Following a discussion on labor’s role in solving the infrastructure crisis, the White House’s Jason Miller–a deputy director on the National Economic Council–delivered an address on the progress made by the Obama administration to date. Noting that infrastructure investment has been a fundamental obligation of the federal government since the country’s founding, Miller encouraged a broad public-policy discussion on the topic and cautioned against falling victim to “the cynicism of the now”:
The second panel, “A New Agenda for Infrastructure,” brought together a binational group of experts to discuss the most promising innovations in infrastructure policy, both stateside and in Canada.
For starters, as panelist Sarah Jo Peterson of the Urban Land Institute noted, any discussion of reforming infrastructure-spending priorities must first recognize that Americans are deeply divided on the kind of environment in which they would like to live–which in turn affects the infrastructure they’d like to use.
Building on Peterson and ULI’s findings, panelist Matti Siemiatycki of the University of Toronto called on experts to engage the public in “meaningful consultations” on the infrastructure they’d like to see built, rather than making decisions from the top down. He noted that infrastructure advocates risk losing the support of citizens if projects aren’t built with the public’s priorities in mind.
Meanwhile, panelist Gabe Klein–the former head of both the D.C. and Chicago transportation departments–suggested that if governments were forced to consider the return on investment for every infrastructure project they build, money would be invested much more efficiently. Watch video from the second panel here:
Schank rounded out the conference proceedings with a lunchtime address that drew on “The Life and Death of the Highway Trust Fund,” a new report from the Eno Center that proposes, among other possible solutions, eliminating the Highway Trust Fund entirely. The Eno study examined how infrastructure is funded in several other developed countries, and Schank noted that most simply rely on their general funds, with no perceptible drop-off in spending.
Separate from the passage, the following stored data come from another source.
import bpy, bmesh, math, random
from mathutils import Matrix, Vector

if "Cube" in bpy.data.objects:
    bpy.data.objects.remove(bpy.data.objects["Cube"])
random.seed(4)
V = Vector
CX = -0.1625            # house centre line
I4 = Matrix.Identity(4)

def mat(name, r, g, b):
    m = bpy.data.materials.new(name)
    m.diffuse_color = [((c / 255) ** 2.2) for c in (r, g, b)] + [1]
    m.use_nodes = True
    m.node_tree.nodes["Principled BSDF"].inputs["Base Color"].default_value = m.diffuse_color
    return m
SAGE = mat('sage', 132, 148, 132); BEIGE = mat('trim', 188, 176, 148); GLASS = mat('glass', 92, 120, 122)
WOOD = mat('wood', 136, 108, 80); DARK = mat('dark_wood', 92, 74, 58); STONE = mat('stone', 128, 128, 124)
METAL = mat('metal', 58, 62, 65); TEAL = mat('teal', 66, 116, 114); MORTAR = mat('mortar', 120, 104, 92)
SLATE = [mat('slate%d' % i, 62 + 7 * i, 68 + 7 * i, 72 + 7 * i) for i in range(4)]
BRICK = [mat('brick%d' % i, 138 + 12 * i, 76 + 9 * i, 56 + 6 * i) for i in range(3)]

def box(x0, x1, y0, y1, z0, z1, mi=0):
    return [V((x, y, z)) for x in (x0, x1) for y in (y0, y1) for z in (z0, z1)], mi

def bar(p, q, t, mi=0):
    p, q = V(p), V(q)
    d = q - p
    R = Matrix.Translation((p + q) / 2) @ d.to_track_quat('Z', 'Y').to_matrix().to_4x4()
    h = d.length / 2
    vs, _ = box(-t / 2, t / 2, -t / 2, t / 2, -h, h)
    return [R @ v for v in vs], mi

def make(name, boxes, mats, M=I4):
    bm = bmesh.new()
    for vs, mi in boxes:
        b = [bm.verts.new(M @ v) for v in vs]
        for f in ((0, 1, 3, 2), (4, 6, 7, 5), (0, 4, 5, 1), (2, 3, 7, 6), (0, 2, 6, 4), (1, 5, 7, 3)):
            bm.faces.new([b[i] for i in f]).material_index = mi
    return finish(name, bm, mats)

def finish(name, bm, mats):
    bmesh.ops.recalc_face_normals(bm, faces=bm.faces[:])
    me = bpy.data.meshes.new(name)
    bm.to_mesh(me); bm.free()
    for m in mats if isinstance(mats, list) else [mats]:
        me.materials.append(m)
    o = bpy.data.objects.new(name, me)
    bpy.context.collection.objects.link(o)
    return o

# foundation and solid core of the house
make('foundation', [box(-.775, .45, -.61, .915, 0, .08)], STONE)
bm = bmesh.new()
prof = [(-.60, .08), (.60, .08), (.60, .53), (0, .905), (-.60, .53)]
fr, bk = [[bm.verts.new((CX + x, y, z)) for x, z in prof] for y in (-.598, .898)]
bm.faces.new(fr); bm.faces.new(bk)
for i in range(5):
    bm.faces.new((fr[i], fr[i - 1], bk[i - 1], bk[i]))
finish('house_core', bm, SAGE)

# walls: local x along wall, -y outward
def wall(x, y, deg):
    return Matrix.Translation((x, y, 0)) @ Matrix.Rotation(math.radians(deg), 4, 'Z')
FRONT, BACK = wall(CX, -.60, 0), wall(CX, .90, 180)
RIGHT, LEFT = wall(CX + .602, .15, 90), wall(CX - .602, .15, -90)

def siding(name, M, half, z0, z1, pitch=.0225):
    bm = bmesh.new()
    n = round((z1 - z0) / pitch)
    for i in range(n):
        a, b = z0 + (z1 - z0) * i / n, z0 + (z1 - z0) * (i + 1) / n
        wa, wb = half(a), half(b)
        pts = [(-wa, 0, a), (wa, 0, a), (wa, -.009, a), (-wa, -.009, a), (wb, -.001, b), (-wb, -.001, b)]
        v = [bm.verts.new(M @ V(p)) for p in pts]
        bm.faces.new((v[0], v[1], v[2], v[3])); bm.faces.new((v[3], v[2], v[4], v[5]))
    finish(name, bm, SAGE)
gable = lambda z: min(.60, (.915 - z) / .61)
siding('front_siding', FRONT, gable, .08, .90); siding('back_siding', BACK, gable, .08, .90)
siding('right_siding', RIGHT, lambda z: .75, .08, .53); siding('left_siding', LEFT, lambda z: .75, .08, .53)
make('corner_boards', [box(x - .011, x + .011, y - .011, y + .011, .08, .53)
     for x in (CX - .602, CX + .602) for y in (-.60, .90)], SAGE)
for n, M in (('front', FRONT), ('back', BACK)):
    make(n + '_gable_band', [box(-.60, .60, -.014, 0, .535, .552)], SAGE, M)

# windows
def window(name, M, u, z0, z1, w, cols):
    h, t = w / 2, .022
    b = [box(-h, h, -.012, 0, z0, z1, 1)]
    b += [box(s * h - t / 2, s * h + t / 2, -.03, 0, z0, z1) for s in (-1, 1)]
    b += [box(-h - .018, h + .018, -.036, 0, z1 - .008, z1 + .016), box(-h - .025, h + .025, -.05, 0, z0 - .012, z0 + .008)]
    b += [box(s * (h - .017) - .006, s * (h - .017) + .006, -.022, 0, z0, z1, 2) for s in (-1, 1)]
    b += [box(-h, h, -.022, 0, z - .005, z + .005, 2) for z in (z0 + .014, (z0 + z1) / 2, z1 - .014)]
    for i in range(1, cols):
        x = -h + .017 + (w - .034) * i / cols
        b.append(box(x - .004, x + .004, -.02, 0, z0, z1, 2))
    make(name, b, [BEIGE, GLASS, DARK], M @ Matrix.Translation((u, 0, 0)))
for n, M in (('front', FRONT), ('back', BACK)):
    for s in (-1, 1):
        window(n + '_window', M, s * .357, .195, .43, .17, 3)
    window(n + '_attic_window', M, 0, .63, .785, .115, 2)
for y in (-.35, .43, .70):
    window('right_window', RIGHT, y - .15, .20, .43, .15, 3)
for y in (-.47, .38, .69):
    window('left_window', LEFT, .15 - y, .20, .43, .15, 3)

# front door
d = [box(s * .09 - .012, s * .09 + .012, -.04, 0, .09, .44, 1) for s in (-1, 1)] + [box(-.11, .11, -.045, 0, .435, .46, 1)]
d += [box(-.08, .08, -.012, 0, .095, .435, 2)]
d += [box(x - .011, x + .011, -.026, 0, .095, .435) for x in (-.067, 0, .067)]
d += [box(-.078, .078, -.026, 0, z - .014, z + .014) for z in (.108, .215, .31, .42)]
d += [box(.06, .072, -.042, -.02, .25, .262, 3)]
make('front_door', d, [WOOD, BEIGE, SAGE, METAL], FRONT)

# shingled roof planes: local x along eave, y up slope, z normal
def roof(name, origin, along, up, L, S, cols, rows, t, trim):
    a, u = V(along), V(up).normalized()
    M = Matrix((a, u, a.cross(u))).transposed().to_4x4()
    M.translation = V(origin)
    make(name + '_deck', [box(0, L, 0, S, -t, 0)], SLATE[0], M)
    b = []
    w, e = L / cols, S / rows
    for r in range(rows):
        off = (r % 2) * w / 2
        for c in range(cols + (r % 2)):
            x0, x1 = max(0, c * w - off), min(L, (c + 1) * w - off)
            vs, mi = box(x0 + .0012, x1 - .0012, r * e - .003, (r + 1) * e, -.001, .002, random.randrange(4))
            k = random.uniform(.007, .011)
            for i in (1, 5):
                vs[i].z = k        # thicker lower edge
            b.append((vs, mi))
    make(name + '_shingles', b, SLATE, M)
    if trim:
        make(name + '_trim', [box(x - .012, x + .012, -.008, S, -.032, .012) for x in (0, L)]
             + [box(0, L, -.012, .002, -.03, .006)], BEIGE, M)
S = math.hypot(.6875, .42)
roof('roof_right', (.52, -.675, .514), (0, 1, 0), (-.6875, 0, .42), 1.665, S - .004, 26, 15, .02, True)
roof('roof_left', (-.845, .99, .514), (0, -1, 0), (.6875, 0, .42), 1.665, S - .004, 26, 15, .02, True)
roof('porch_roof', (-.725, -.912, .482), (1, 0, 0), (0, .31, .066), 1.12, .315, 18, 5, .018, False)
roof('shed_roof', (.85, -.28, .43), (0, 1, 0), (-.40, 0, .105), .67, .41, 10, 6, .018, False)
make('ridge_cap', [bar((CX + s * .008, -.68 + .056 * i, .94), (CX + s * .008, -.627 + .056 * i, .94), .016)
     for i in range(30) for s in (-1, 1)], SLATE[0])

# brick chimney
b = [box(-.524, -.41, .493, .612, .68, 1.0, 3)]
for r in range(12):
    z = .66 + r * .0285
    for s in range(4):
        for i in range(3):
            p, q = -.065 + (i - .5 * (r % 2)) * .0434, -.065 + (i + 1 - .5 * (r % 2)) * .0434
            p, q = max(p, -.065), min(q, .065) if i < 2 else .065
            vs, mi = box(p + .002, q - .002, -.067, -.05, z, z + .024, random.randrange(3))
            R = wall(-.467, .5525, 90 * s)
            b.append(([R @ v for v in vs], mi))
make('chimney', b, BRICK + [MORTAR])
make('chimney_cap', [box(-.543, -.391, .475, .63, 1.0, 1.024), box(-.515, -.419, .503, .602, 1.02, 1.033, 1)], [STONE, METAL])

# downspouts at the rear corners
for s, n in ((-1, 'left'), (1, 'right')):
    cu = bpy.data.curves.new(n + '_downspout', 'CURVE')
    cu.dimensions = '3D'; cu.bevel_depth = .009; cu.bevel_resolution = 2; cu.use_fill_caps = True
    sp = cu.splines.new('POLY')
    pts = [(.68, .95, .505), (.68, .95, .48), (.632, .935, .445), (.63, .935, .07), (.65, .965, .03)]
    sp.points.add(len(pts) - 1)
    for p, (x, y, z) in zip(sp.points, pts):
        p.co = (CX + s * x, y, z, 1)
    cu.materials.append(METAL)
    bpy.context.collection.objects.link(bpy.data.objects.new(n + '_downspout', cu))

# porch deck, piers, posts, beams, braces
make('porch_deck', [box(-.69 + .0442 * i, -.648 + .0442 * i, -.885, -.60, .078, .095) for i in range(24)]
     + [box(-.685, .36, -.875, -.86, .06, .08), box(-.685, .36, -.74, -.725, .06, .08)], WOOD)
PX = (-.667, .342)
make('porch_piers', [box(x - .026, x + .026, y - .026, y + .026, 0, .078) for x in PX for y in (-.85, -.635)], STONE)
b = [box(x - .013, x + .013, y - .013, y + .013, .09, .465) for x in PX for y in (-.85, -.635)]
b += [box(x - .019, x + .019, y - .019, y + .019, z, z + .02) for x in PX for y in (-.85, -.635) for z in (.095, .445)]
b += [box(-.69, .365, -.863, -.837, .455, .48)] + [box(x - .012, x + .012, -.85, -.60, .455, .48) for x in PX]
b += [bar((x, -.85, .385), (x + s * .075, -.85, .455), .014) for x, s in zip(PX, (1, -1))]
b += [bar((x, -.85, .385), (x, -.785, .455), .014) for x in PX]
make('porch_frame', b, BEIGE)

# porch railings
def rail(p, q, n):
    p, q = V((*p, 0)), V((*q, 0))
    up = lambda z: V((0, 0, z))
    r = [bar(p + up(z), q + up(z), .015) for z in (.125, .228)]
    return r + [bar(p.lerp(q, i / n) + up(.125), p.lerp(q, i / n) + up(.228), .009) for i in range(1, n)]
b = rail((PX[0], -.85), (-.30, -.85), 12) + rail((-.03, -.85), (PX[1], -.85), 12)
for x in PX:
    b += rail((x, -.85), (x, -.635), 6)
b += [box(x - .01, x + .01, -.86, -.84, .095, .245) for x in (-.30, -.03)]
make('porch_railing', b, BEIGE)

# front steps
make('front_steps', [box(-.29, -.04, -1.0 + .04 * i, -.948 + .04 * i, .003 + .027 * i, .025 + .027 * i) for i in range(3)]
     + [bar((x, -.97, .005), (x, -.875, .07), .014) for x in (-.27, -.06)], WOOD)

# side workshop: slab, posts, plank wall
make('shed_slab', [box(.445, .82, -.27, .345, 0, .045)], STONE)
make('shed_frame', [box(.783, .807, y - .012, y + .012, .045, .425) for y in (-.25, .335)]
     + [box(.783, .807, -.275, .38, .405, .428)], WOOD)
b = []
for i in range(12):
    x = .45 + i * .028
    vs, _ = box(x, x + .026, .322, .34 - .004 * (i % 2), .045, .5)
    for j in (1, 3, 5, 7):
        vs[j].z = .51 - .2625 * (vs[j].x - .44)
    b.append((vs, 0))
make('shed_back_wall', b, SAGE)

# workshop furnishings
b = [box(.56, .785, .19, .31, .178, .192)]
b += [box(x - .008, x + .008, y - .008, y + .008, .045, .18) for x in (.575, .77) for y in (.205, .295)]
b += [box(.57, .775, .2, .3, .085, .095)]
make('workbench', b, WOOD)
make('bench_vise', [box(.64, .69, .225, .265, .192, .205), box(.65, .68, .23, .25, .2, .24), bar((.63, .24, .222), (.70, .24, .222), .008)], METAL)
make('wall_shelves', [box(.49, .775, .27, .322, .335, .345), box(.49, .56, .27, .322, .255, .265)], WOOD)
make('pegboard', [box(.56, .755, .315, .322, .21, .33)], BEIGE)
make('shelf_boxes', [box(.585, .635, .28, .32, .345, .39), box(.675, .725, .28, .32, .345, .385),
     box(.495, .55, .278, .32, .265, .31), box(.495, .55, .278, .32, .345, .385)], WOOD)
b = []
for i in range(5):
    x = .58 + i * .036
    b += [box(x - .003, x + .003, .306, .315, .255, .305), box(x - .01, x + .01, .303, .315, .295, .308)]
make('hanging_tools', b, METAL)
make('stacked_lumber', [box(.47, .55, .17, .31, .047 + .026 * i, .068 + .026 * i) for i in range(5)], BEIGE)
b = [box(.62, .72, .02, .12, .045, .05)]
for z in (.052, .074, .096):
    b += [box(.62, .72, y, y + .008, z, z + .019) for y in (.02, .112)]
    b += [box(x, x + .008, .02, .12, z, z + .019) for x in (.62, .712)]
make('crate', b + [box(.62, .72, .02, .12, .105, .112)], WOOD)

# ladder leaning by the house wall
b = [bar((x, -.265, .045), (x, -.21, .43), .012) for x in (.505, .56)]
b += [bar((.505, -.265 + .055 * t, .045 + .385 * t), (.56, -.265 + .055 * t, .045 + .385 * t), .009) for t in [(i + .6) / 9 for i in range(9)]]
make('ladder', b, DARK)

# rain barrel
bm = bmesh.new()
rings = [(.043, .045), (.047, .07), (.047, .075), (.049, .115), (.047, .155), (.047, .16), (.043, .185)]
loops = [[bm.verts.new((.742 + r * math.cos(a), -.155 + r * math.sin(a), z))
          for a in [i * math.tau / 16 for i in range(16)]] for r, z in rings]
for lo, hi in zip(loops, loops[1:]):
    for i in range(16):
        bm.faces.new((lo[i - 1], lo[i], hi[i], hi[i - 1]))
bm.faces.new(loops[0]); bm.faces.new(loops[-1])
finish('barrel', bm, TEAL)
Such reforms, Schank suggested, would make infrastructure spending more accountable and innovative, while eliminating the problems that currently exist due to entrenched stakeholders. Watch Schank’s entire address below: